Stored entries

┌────────

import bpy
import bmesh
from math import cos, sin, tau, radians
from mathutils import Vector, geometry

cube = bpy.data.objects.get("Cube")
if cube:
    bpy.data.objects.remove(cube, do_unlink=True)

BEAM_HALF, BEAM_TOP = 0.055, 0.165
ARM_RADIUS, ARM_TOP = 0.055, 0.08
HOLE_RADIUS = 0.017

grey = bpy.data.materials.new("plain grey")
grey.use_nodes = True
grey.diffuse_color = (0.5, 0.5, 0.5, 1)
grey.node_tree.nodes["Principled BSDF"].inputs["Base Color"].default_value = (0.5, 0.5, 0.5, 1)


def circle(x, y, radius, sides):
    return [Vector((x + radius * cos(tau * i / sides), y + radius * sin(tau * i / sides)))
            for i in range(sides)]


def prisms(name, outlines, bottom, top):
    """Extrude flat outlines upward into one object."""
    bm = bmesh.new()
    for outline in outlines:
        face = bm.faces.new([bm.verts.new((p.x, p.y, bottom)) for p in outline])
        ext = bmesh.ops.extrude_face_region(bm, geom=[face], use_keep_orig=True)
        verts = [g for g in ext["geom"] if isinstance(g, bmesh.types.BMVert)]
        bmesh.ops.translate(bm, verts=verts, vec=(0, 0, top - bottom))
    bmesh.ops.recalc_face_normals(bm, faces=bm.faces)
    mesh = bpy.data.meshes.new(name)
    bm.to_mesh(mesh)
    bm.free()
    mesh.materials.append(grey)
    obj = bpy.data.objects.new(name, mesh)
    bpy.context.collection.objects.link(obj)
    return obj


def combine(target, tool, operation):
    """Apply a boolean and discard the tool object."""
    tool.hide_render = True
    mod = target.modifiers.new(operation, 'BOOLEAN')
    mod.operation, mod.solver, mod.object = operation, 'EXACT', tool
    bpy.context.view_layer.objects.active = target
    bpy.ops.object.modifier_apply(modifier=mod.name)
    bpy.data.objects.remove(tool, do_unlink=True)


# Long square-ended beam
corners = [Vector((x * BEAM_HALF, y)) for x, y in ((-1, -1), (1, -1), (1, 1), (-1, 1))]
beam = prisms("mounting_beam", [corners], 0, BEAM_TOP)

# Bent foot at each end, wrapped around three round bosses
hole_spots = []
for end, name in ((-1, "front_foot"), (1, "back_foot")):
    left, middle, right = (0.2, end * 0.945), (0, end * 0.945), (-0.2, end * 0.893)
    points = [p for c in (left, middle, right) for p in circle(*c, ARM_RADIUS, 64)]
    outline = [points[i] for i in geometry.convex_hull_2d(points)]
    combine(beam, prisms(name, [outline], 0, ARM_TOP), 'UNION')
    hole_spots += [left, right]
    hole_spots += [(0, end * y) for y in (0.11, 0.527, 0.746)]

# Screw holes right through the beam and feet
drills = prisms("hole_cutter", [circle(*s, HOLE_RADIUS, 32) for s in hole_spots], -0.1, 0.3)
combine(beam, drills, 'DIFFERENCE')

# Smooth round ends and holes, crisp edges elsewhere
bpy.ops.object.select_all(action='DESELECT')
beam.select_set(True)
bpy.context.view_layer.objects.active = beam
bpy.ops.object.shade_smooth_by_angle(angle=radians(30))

└────────

Goal of the exercise
Please write out the records from above, keeping every line exact.

Result
import bpy
import bmesh
from math import cos, sin, tau, radians
from mathutils import Vector, geometry

cube = bpy.data.objects.get("Cube")
if cube:
    bpy.data.objects.remove(cube, do_unlink=True)

BEAM_HALF, BEAM_TOP = 0.055, 0.165
ARM_RADIUS, ARM_TOP = 0.055, 0.08
HOLE_RADIUS = 0.017

grey = bpy.data.materials.new("plain grey")
grey.use_nodes = True
grey.diffuse_color = (0.5, 0.5, 0.5, 1)
grey.node_tree.nodes["Principled BSDF"].inputs["Base Color"].default_value = (0.5, 0.5, 0.5, 1)


def circle(x, y, radius, sides):
    return [Vector((x + radius * cos(tau * i / sides), y + radius * sin(tau * i / sides)))
            for i in range(sides)]


def prisms(name, outlines, bottom, top):
    """Extrude flat outlines upward into one object."""
    bm = bmesh.new()
    for outline in outlines:
        face = bm.faces.new([bm.verts.new((p.x, p.y, bottom)) for p in outline])
        ext = bmesh.ops.extrude_face_region(bm, geom=[face], use_keep_orig=True)
        verts = [g for g in ext["geom"] if isinstance(g, bmesh.types.BMVert)]
        bmesh.ops.translate(bm, verts=verts, vec=(0, 0, top - bottom))
    bmesh.ops.recalc_face_normals(bm, faces=bm.faces)
    mesh = bpy.data.meshes.new(name)
    bm.to_mesh(mesh)
    bm.free()
    mesh.materials.append(grey)
    obj = bpy.data.objects.new(name, mesh)
    bpy.context.collection.objects.link(obj)
    return obj


def combine(target, tool, operation):
    """Apply a boolean and discard the tool object."""
    tool.hide_render = True
    mod = target.modifiers.new(operation, 'BOOLEAN')
    mod.operation, mod.solver, mod.object = operation, 'EXACT', tool
    bpy.context.view_layer.objects.active = target
    bpy.ops.object.modifier_apply(modifier=mod.name)
    bpy.data.objects.remove(tool, do_unlink=True)


# Long square-ended beam
corners = [Vector((x * BEAM_HALF, y)) for x, y in ((-1, -1), (1, -1), (1, 1), (-1, 1))]
beam = prisms("mounting_beam", [corners], 0, BEAM_TOP)

# Bent foot at each end, wrapped around three round bosses
hole_spots = []
for end, name in ((-1, "front_foot"), (1, "back_foot")):
    left, middle, right = (0.2, end * 0.945), (0, end * 0.945), (-0.2, end * 0.893)
    points = [p for c in (left, middle, right) for p in circle(*c, ARM_RADIUS, 64)]
    outline = [points[i] for i in geometry.convex_hull_2d(points)]
    combine(beam, prisms(name, [outline], 0, ARM_TOP), 'UNION')
    hole_spots += [left, right]
    hole_spots += [(0, end * y) for y in (0.11, 0.527, 0.746)]

# Screw holes right through the beam and feet
drills = prisms("hole_cutter", [circle(*s, HOLE_RADIUS, 32) for s in hole_spots], -0.1, 0.3)
combine(beam, drills, 'DIFFERENCE')

# Smooth round ends and holes, crisp edges elsewhere
bpy.ops.object.select_all(action='DESELECT')
beam.select_set(True)
bpy.context.view_layer.objects.active = beam
bpy.ops.object.shade_smooth_by_angle(angle=radians(30))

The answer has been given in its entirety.